Eddie Timanus: Oklahoma vs. Texas in Dallas, Oct. 10 – The Red River showdown won’t have nearly the same atmosphere with no State Fair of Texas and, in all likelihood, few fans in attendance at the Cotton Bowl. But hopefully, it will be the sort of back-and-forth, Big 12-style shootout we’ve all been missing.
Dan Wolken: Clemson at Notre Dame, Nov. 7. This feels like an obvious answer, but this game was always going to have major playoff implications. The fact it’s now a conference game and will impact the ACC title — for one year, anyway — adds to the intrigue.
Biggest surprise and disappointment
Jace Evans: Is it a cop-out to say that the biggest surprise to me is the season happening at all? But, in a pleasant surprise, we have games this fall – the disappointment being we won’t have all 130 FBS teams involved. Ohio State was going to be one of the top title contenders this season, but with the Big Ten sitting the fall season out, we’ll never know if they could have brought another College Football Playoff national championship to Columbus.
I think Florida has a chance to surprise and even make the playoff. The Gators are entering Year 3 under Dan Mullen, and have steadily improved each season. Can they beat LSU and Georgia? I think the answer is yes..
Paul Myerberg: The biggest disappointment is and will remain the Big Ten, for not participating in a season set to be dominated by teams from the ACC and SEC. As for an individual team, picking Texas to fall short of expectations is usually a safe bet. The pleasant surprise will be Notre Dame, which has been strangely overlooked as a national contender but has the pieces to challenge Clemson for the ACC title and a playoff berth.
Erick Smith: All the focus in the SEC East is on Georgia and Florida. Bulldogs or Gators are assumed to be in the title game. But what about Tennessee? The Volunteers return an improved team after finishing strongly last season. They’ll test the favorites during the regular season and could pull off an upset that will have them in the race until the final week.

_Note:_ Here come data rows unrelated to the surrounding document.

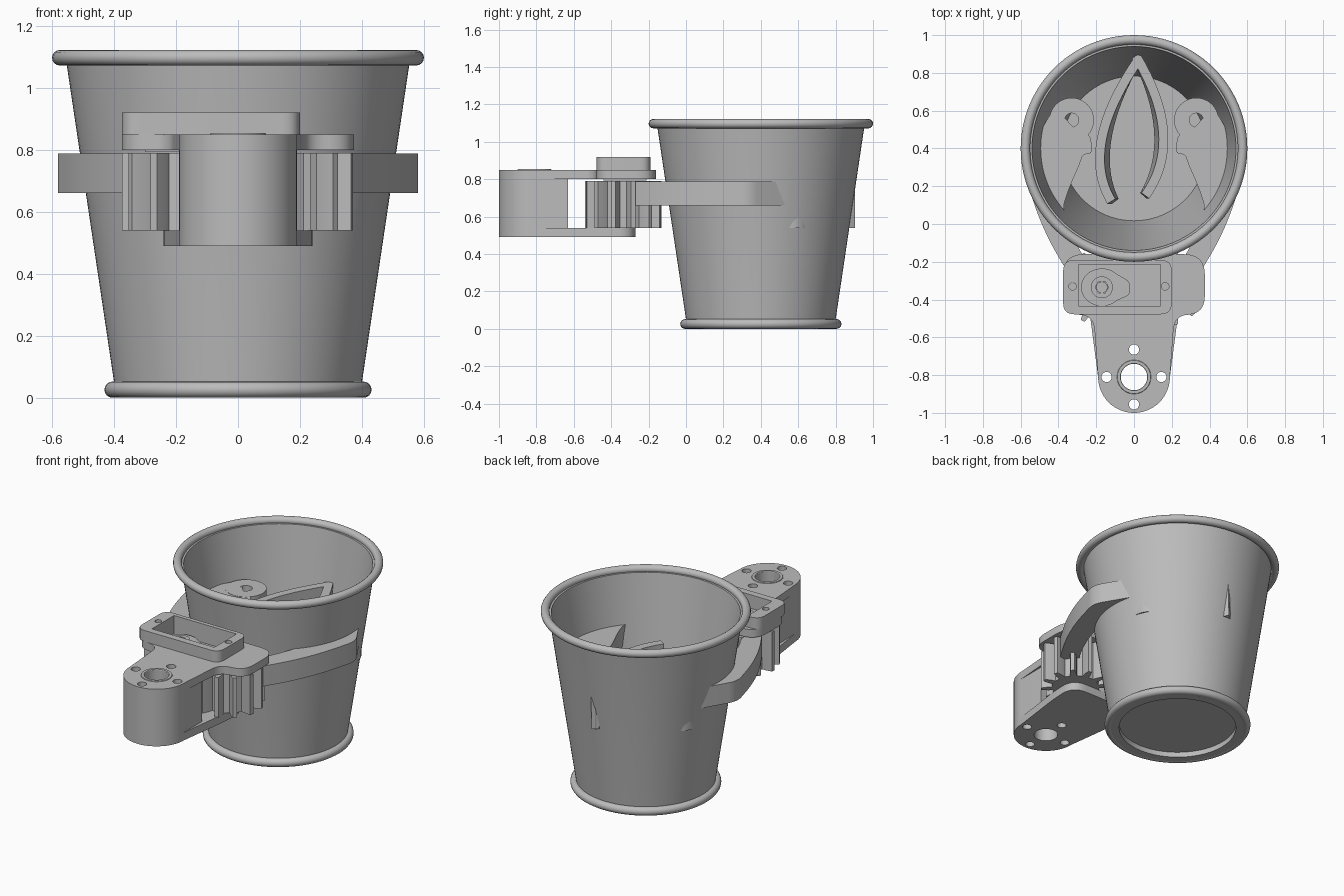
import bpy, bmesh, math
from mathutils import Vector

cube = bpy.data.objects.get("Cube")
if cube:
    bpy.data.objects.remove(cube, do_unlink=True)

grey = bpy.data.materials.new("grey_plastic")
grey.use_nodes = True
grey.diffuse_color = (0.5, 0.5, 0.5, 1)
bsdf = next(n for n in grey.node_tree.nodes if n.type == 'BSDF_PRINCIPLED')
bsdf.inputs["Base Color"].default_value = (0.5, 0.5, 0.5, 1)


def finish(ob, angle=30):
    """Select, assign the material and smooth rounded surfaces."""
    bpy.ops.object.select_all(action='DESELECT')
    ob.select_set(True)
    bpy.context.view_layer.objects.active = ob
    if ob.type == 'CURVE':
        bpy.ops.object.convert(target='MESH')
        ob = bpy.context.object
    bm = bmesh.new()
    bm.from_mesh(ob.data)
    bmesh.ops.remove_doubles(bm, verts=bm.verts, dist=0.0001)
    bmesh.ops.recalc_face_normals(bm, faces=bm.faces)
    bm.to_mesh(ob.data)
    bm.free()
    ob.data.materials.clear()
    ob.data.materials.append(grey)
    bpy.ops.object.shade_smooth_by_angle(angle=math.radians(angle))
    return ob


def prism(name, outlines, z0, z1):
    """Extruded flat outline; further outlines inside the first become holes."""
    cu = bpy.data.curves.new(name, 'CURVE')
    cu.dimensions = '2D'
    cu.fill_mode = 'BOTH'
    cu.extrude = (z1 - z0) / 2
    for pts in outlines:
        sp = cu.splines.new('POLY')
        sp.points.add(len(pts) - 1)
        for p, q in zip(sp.points, pts):
            p.co = (q[0], q[1], 0, 1)
        sp.use_cyclic_u = True
    ob = bpy.data.objects.new(name, cu)
    bpy.context.collection.objects.link(ob)
    ob.location.z = (z0 + z1) / 2
    return finish(ob)


def circle(x, y, r, n=32):
    return [(x + r * math.cos(2 * math.pi * i / n), y + r * math.sin(2 * math.pi * i / n))
            for i in range(n)]


def rounded(corners, n=8):
    """Fillet each (x, y, radius) corner with a quadratic arc."""
    out = []
    for i, (x, y, r) in enumerate(corners):
        p = Vector((x, y))
        if r == 0:
            out.append(p)
            continue
        a = p + (Vector(corners[i - 1][:2]) - p).normalized() * r
        b = p + (Vector(corners[(i + 1) % len(corners)][:2]) - p).normalized() * r
        for k in range(n + 1):
            t = k / n
            out.append(a * (1 - t) ** 2 + p * 2 * t * (1 - t) + b * t * t)
    return out


def mirrored(half):
    """Close a right-hand outline symmetrically about x = 0."""
    return half + [(-x, y, r) for x, y, r in reversed(half)]


def box(x0, x1, y0, y1, r=0):
    return rounded([(x0, y0, r), (x1, y0, r), (x1, y1, r), (x0, y1, r)])


def lathe(name, profile, y, n=96):
    bm = bmesh.new()
    vs = [bm.verts.new((r, 0, z)) for r, z in profile]
    es = [bm.edges.new(e) for e in zip(vs, vs[1:])]
    bmesh.ops.spin(bm, geom=vs + es, cent=(0, 0, 0), axis=(0, 0, 1),
                   angle=2 * math.pi, steps=n)
    me = bpy.data.meshes.new(name)
    bm.to_mesh(me)
    bm.free()
    ob = bpy.data.objects.new(name, me)
    bpy.context.collection.objects.link(ob)
    ob.location.y = y
    return finish(ob)


def ring(name, major, minor, z, y):
    bpy.ops.mesh.primitive_torus_add(location=(0, y, z), major_radius=major, minor_radius=minor,
                                     major_segments=96, minor_segments=16)
    ob = bpy.context.object
    ob.name = name
    return finish(ob, 60)


# Cup: tapered wall, floor, recessed foot and rolled rims
CUP_Y = 0.4
lathe("cup_body", [(0, 0.035), (0.345, 0.035), (0.345, 0.002), (0.395, 0.002), (0.40, 0.05),
                   (0.555, 1.09), (0.54, 1.09), (0.383, 0.06), (0, 0.06)], CUP_Y)
ring("cup_rim", 0.575, 0.025, 1.097, CUP_Y)
ring("cup_base_ring", 0.405, 0.026, 0.026, CUP_Y)

# Mount: solid front block between two plates, all drilled through
MY = -0.81
bolts = [circle(0, MY, 0.07)] + [circle(dx, MY + dy, 0.027, 20) for dx, dy in
                                 ((0.145, 0), (-0.145, 0), (0, 0.145), (0, -0.145))]
nose = [(0.19 * math.sin(a), MY - 0.19 * math.cos(a), 0)
        for a in (math.pi * i / 32 for i in range(1, 17))]
nose.insert(0, (0.004, -1, 0))
pocket = box(-0.295, 0.14, -0.435, -0.215)
servo_holes = [circle(x, -0.33, 0.02, 16) for x in (-0.325, 0.165)]
prism("mount_block", [rounded(mirrored(nose + [(0.19, -0.63, 0)]))] + bolts, 0.535, 0.805)
prism("bottom_plate", [rounded(mirrored(nose + [(0.24, -0.43, 0.08), (0.24, -0.27, 0.1)]))]
      + bolts, 0.49, 0.54)
top_edge = nose + [(0.215, -0.48, 0.08), (0.375, -0.48, 0.1), (0.375, -0.16, 0.11)]
prism("top_plate", [rounded(mirrored(top_edge)), pocket] + bolts + servo_holes, 0.80, 0.85)
lathe("mount_collar", [(0.07, 0.85), (0.072, 0.854), (0.088, 0.854), (0.09, 0.85)], MY, 48)

# Servo frame with its pocket floor and output horn
SX, SY = -0.17, -0.335
prism("servo_frame", [box(-0.375, 0.2, -0.478, -0.19, 0.06), pocket] + servo_holes, 0.85, 0.92)
prism("servo_pocket_floor", [box(-0.30, 0.145, -0.44, -0.21)], 0.793, 0.802)
horn = [(SX + 0.11 * math.cos(a), SY + 0.1 * math.sin(a), 0)
        for a in (math.radians(45 + 10 * i) for i in range(28))]
prism("servo_horn", [rounded(horn + [(-0.02, SY - 0.04, 0.03), (-0.02, SY + 0.03, 0.03)])],
      0.80, 0.835)
prism("servo_horn_hub", [circle(SX, SY, 0.058), circle(SX, SY, 0.035, 6)], 0.83, 0.85)
prism("servo_horn_screw", [circle(SX, SY, 0.03, 24)], 0.83, 0.845)


def gear(x, y, teeth, phase):
    pts = []
    for i in range(teeth):
        for frac, r in ((-0.27, 0.14), (-0.22, 0.165), (-0.11, 0.205),
                        (0.11, 0.205), (0.22, 0.165), (0.27, 0.14)):
            a = 2 * math.pi * (i + frac + phase) / teeth
            pts.append((x + r * math.cos(a), y + r * math.sin(a)))
    return pts


# Gripper sides: gear, bowed arm and finger pivot
for side, s in (("left", 1), ("right", -1)):
    prism(side + "_gear", [gear(s * 0.17, SY, 12, 0.5 if s > 0 else 0)], 0.54, 0.79)
    arm = [(0.19, -0.30, 0), (0.33, -0.29, 0.03), (0.45, -0.09, 0.1), (0.53, 0.10, 0.1),
           (0.592, 0.33, 0.06), (0.42, 0.62, 0.06), (0.31, 0.50, 0), (0.23, 0.47, 0.03),
           (0.22, 0.37, 0.03), (0.27, 0.37, 0.02), (0.29, 0.31, 0.04), (0.34, 0.20, 0.06),
           (0.38, 0.08, 0.05), (0.30, -0.12, 0.08)]
    hole = circle(s * 0.33, 0.55, 0.037, 24)
    outline = rounded([(s * x, y, r) for x, y, r in arm])
    prism(side + "_arm", [outline], 0.66, 0.788)
    prism(side + "_finger_pivot", [circle(s * 0.33, 0.55, 0.118, 40), hole], 0.54, 0.79)


def finger(name, start, control, end, width):
    a, c, b = Vector(start), Vector(control), Vector(end)
    left, right = [], []
    for i in range(25):
        t = i / 24
        p = a * (1 - t) ** 2 + c * 2 * t * (1 - t) + b * t * t
        d = ((c - a) * (1 - t) + (b - c) * t).normalized() * width / 2
        left.append((p.x - d.y, p.y + d.x))
        right.append((p.x + d.y, p.y - d.x))
    ob = prism(name, [left + right[::-1]], 0.54, 0.79)
    # Lean the lower edge inwards
    for v in ob.data.vertices:
        if v.co.z < 0:
            v.co.x *= 0.82


# Curved fingers meeting in a tip that pierces the back of the cup
finger("right_finger", (0.03, 0.88), (-0.295, 0.41), (-0.12, 0.12), 0.05)
finger("left_finger", (0.01, 0.89), (0.275, 0.45), (0.06, 0.15), 0.05)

Expect LSU to take a big step back. Everything went right for the Tigers last year. Gone are Heisman winner Joe Burrow, offensive coordinator Joe Brady and most of the key playmakers that put up huge numbers for one of the great offenses of all time. With some key defensive losses, it’s hard to see LSU making a run in the SEC.
Eddie Timanus: The biggest surprise will be Texas A&M. I’m sure a number of prognosticators will have the Aggies pegged as doomed to disappoint given their lofty preseason ranking and killer schedule. They won’t run the table, but they will trip up some would-be league contenders and turn in a credible season.
The biggest disappointment will be Auburn, which will not live up to the hype. The Gus Malzahn era has been characterized by some great seasons interspersed among mediocre ones. Unless Bo Nix somehow turns into Cam Newton overnight, this year will fall into the latter category.
Dan Wolken: Biggest surprise – Miami (Fla.). There’s a very good chance that the addition of Houston transfer D’Eriq King transforms an offense at Miami that last year just couldn’t find its way at the quarterback position. New coordinator Rhett Lashlee has been around some very good offensive minds in Gus Malzahn and Sonny Dykes, and his system should fit very well with what King can do. The overall talent level at Miami is good enough to be a factor in the ACC if those two additions fix the offense.
Biggest disappointment – North Carolina. There’s a lot of hype around Mack Brown’s team going into his second year, largely based around quarterback Sam Howell and the fact that the Tar Heels exceeded expectations last season. But North Carolina could be a regression candidate as Brown’s first-year enthusiasm bump fades and the roster gets a little bit younger overall. The long-term outlook is very good, but this year could be a bump in the road.